I’m deep in debt and working diligently to eliminate it. I’ve received conflicting advice on how much I should give to charity while trying to pay off what I owe. What do you say?

The conflicting advice is probably due to misunderstandings regarding tithing and Catholic teaching. On the one hand, some people think that tithing (giving 10%) is an obligation of our faith. On the other hand, many people think that tithing is not a Catholic notion or concept at all.

I think a better way of expressing it is that the current law of the Church (Code of Canon Law, Canon 222) does not specify a particular amount we are to give. Rather, it expresses a general obligation to support the Church and her works.

This does not mean that tithing isn’t part of Catholic teaching.

While tithing is not a doctrine of the Church, it is a respected “lower case” tradition. After all, the Old Testament is part of Catholic teaching.

Admittedly, the tithe was part of Mosaic Law and is not an obligation under the New Law. Yet, as St. Thomas Aquinas noted, the tithe in some manner flows from natural law. He said the Church could change the amount from time to time — and today her guidance is that the amount we are called to give is voluntary.

We live in a consumer society. Giving is often an afterthought. As Catholics we need to follow the principle of first fruits: giving from our first and best.
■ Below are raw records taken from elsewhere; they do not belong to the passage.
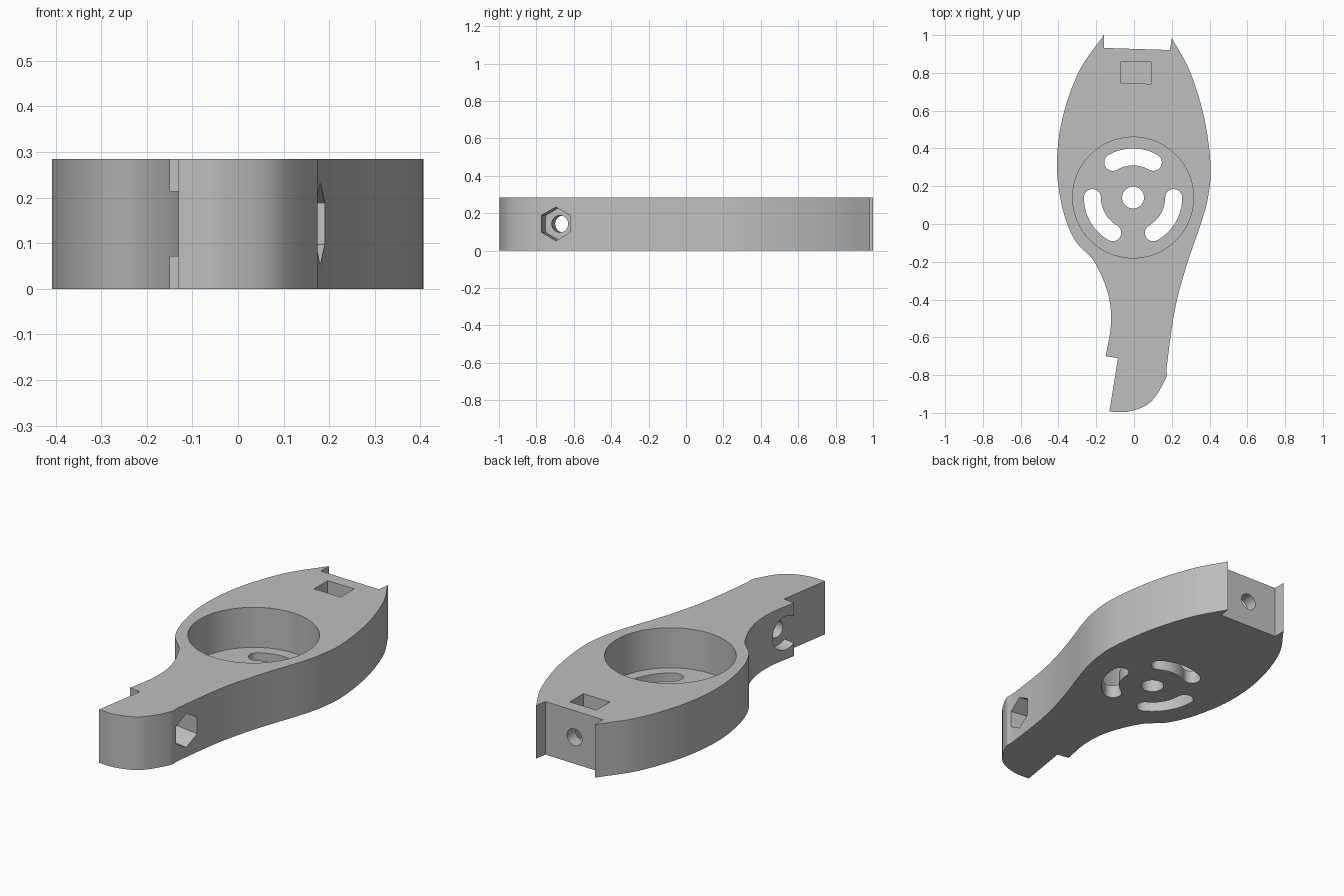
import bpy, bmesh, math
from mathutils import Vector, Matrix

cube = bpy.data.objects.get("Cube")
if cube:
    bpy.data.objects.remove(cube, do_unlink=True)

THICK = 0.285
MID = THICK / 2
FLOOR = 0.07
HUB = Vector((-0.005, 0.14))

grey = bpy.data.materials.new("plain grey")
grey.use_nodes = True
colour = (0.52, 0.52, 0.52, 1)
grey.diffuse_color = colour
grey.node_tree.nodes["Principled BSDF"].inputs["Base Color"].default_value = colour


def smooth_run(points, steps=8):
    """Catmull-Rom curve through the points, with sharp ends."""
    p = [Vector(q) for q in points]
    p = [2 * p[0] - p[1]] + p + [2 * p[-1] - p[-2]]
    out = []
    for a, b, c, d in zip(p, p[1:], p[2:], p[3:]):
        for i in range(steps):
            t = i / steps
            out.append(0.5 * (2 * b + (c - a) * t + (2 * a - 5 * b + 4 * c - d) * t**2
                              + (3 * b - a - 3 * c + d) * t**3))
    return out + [p[-2]]


def prism(name, outline, z0, z1, matrix=None):
    """Extrude a flat outline from z0 to z1."""
    bm = bmesh.new()
    face = bm.faces.new([bm.verts.new((q[0], q[1], z0)) for q in outline])
    up = bmesh.ops.extrude_face_region(bm, geom=[face])["geom"]
    bmesh.ops.translate(bm, vec=(0, 0, z1 - z0),
                        verts=[v for v in up if isinstance(v, bmesh.types.BMVert)])
    bmesh.ops.recalc_face_normals(bm, faces=bm.faces)
    if matrix:
        bm.transform(matrix)
    mesh = bpy.data.meshes.new(name)
    bm.to_mesh(mesh)
    bm.free()
    mesh.materials.append(grey)
    obj = bpy.data.objects.new(name, mesh)
    bpy.context.collection.objects.link(obj)
    return obj


def arc(centre, radius, start, end, count):
    return [Vector(centre) + radius * Vector((math.cos(a), math.sin(a)))
            for a in (math.radians(start + (end - start) * i / count) for i in range(count + 1))]


def ring(radius, sides, centre=(0, 0), start=0):
    return arc(centre, radius, start, start + 360, sides)[:-1]


def along(origin, direction):
    """Place local z along a direction, keeping local y upright."""
    z = Vector(direction).normalized()
    y = Vector((0, 0, 1))
    x = y.cross(z)
    return Matrix.Translation(origin) @ Matrix((x, y, z)).transposed().to_4x4()


# Arm body: curved flanks, rounded foot, stepped side and notched end
right_flank = [(0.20, 0.985), (0.295, 0.81), (0.37, 0.57), (0.405, 0.32), (0.395, 0.16),
               (0.36, 0.02), (0.275, -0.23), (0.215, -0.46), (0.175, -0.74), (0.167, -0.82),
               (0.085, -0.945), (-0.03, -0.993), (-0.13, -0.993)]
left_flank = [(-0.15, -0.70), (-0.122, -0.53), (-0.137, -0.37), (-0.21, -0.20), (-0.31, -0.09),
              (-0.375, 0.07), (-0.408, 0.30), (-0.38, 0.555), (-0.29, 0.81), (-0.16, 1.0)]
outline = (smooth_run(right_flank) + [(-0.085, -0.71)] + smooth_run(left_flank)
           + [(-0.16, 0.932), (0.19, 0.921)])
body = prism("arm_body", outline, 0, THICK)

cutters = [
    # Round pocket and centre hole
    prism("pocket_cutter", ring(0.32, 96, HUB), FLOOR, 0.4),
    prism("hub_hole_cutter", ring(0.058, 40, HUB), -0.1, 0.2),
    # Square nut slot and end bolt hole
    prism("nut_slot_cutter", [(-0.07, 0.745), (0.09, 0.742), (0.09, 0.857), (-0.07, 0.86)],
          0.055, 0.4),
    prism("end_hole_cutter", ring(0.045, 32), -0.05, 0.33,
          along((0.013, 0.93, MID), (-0.03, -1, 0))),
]

# Three curved slots in the pocket floor
for angle in (90, 210, 330):
    def cap(a):
        return HUB + 0.215 * Vector((math.cos(math.radians(a)), math.sin(math.radians(a))))
    lo, hi = angle - 30, angle + 30
    slot = (arc(HUB, 0.26, lo, hi, 20) + arc(cap(hi), 0.045, hi, hi + 180, 12)[1:]
            + arc(HUB, 0.17, hi, lo, 20)[1:] + arc(cap(lo), 0.045, lo + 180, lo + 360, 12)[1:-1])
    cutters.append(prism("curved_slot_cutter", slot, -0.1, 0.15))

# Tilted clamp bolt: hexagonal nut recess, through hole, round head recess
bolt = along((0.175, -0.695, MID), (-0.987, 0.156, 0))
cutters += [
    prism("hex_recess_cutter", ring(0.09, 6, start=90), -0.1, 0.135, bolt),
    prism("bolt_hole_cutter", ring(0.045, 32), -0.05, 0.4, bolt),
    prism("head_recess_cutter", ring(0.09, 48), 0.256, 0.5, bolt),
]

bpy.context.view_layer.objects.active = body
body.select_set(True)
for cutter in cutters:
    mod = body.modifiers.new(cutter.name, 'BOOLEAN')
    mod.operation = 'DIFFERENCE'
    mod.solver = 'EXACT'
    mod.object = cutter
    bpy.ops.object.modifier_apply(modifier=mod.name)
    bpy.data.objects.remove(cutter, do_unlink=True)

bpy.ops.object.select_all(action='DESELECT')
body.select_set(True)
bpy.ops.object.shade_smooth_by_angle(angle=math.radians(25))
After all, the reason we give is to grow in love of God and neighbor. That’s why our giving needs to be sacrificial.

Sacrifice is the essence of love. American Catholics give only about 1% of their income for charitable purposes; that says something about our priorities. The tithe is an important guideline that can help us set more balanced and godly priorities.

Obviously, when someone has severe debt, there will be a number of issues in play. Your approach should focus on aggressively paying down your debts without forgetting the call to be generous to a sacrificial level.

Take stock of the resources you have available and develop a spending plan that eliminates your unproductive debt in a reasonable time frame — no more than three to five years. Be willing to make temporary reductions in nonessential spending.

Consider additional ideas that can accelerate your debt elimination. Do you have any major assets that can be sold? Selling a car that has a hefty loan, for example, and buying a less expensive one that meets your needs is a great way to accelerate your debt-reduction plan.

What about taking a temporary second job and applying most of the additional income to debt reduction?

At the same time, continue to recognize God’s gifts by being generous to a sacrificial level — even if that means all you can give is 1% of your income until your debts are better under control. Done with love, that’s a gift the Lord will honor.

God love you.

Phil Lenahan is online at